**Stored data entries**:
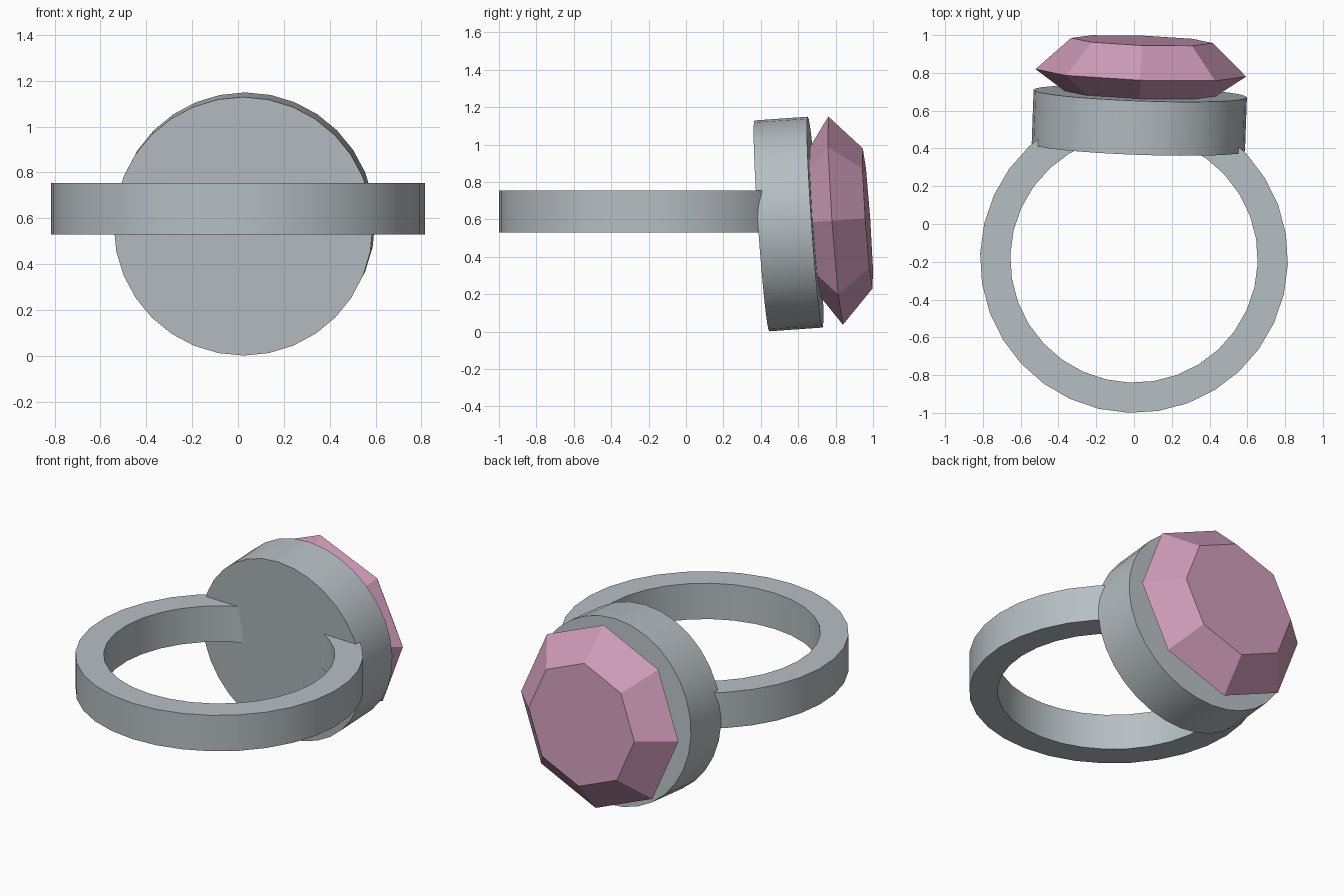
import bpy
import bmesh
from math import cos, sin, tau, radians
from mathutils import Matrix, Vector

cube = bpy.data.objects.get("Cube")
if cube:
    bpy.data.objects.remove(cube, do_unlink=True)


def make_material(name, rgb):
    mat = bpy.data.materials.new(name)
    mat.use_nodes = True
    color = (*rgb, 1.0)
    mat.diffuse_color = color
    mat.node_tree.nodes["Principled BSDF"].inputs["Base Color"].default_value = color
    return mat


def turned_part(name, profile, sides, matrix, mat, hollow=False, smooth=False):
    """Sweep (radius, height) points around local z; cap the ends or close the loop."""
    bm = bmesh.new()
    rings = [[bm.verts.new((r * cos(tau * i / sides), r * sin(tau * i / sides), h))
              for i in range(sides)] for r, h in profile]
    pairs = list(zip(rings, rings[1:]))
    if hollow:
        pairs.append((rings[-1], rings[0]))
    else:
        bm.faces.new(rings[0][::-1])
        bm.faces.new(rings[-1])
    for low, high in pairs:
        for i in range(sides):
            j = (i + 1) % sides
            bm.faces.new((low[i], low[j], high[j], high[i]))
    bmesh.ops.recalc_face_normals(bm, faces=bm.faces)
    mesh = bpy.data.meshes.new(name)
    bm.to_mesh(mesh)
    bm.free()
    mesh.materials.append(mat)
    obj = bpy.data.objects.new(name, mesh)
    bpy.context.collection.objects.link(obj)
    obj.matrix_world = matrix
    if smooth:
        bpy.ops.object.select_all(action='DESELECT')
        obj.select_set(True)
        bpy.context.view_layer.objects.active = obj
        bpy.ops.object.shade_smooth_by_angle(angle=radians(30))
    return obj


silver = make_material("silver grey", (0.47, 0.52, 0.54))
pink = make_material("gem pink", (0.62, 0.33, 0.48))

# The whole ring is yawed slightly; the setting also leans back a little
yaw = Matrix.Rotation(radians(-2.05), 4, 'Z')
lean = yaw @ Matrix.Rotation(radians(-86), 4, 'X')


def place(x, y, z, rotation):
    return Matrix.Translation(Vector((x, y, z))) @ rotation


# Finger band with a rectangular section
band_profile = [(0.655, -0.112), (0.815, -0.112), (0.815, 0.112), (0.655, 0.112)]
turned_part("finger_band", band_profile, 32, place(0, -0.185, 0.642, yaw),
            silver, hollow=True, smooth=True)

# Round setting plate
turned_part("setting_plate", [(0.565, -0.143), (0.565, 0.143)], 32,
            place(0.028, 0.548, 0.575, lean), silver, smooth=True)

# Eight-sided gem: hidden base, girdle, flat table
turned_part("gem", [(0.2, -0.25), (0.558, 0), (0.375, 0.172)], 8,
            place(0.036, 0.8, 0.593, lean), pink)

**Work instruction**: Copy out only the lines above from the one with "mesh = bpy.data.meshes.new(name)" to the one with "# Finger band with a rectangular section", inclusive, exactly as they stand.

**Answer to this task**:
    mesh = bpy.data.meshes.new(name)
    bm.to_mesh(mesh)
    bm.free()
    mesh.materials.append(mat)
    obj = bpy.data.objects.new(name, mesh)
    bpy.context.collection.objects.link(obj)
    obj.matrix_world = matrix
    if smooth:
        bpy.ops.object.select_all(action='DESELECT')
        obj.select_set(True)
        bpy.context.view_layer.objects.active = obj
        bpy.ops.object.shade_smooth_by_angle(angle=radians(30))
    return obj


silver = make_material("silver grey", (0.47, 0.52, 0.54))
pink = make_material("gem pink", (0.62, 0.33, 0.48))

# The whole ring is yawed slightly; the setting also leans back a little
yaw = Matrix.Rotation(radians(-2.05), 4, 'Z')
lean = yaw @ Matrix.Rotation(radians(-86), 4, 'X')


def place(x, y, z, rotation):
    return Matrix.Translation(Vector((x, y, z))) @ rotation


# Finger band with a rectangular section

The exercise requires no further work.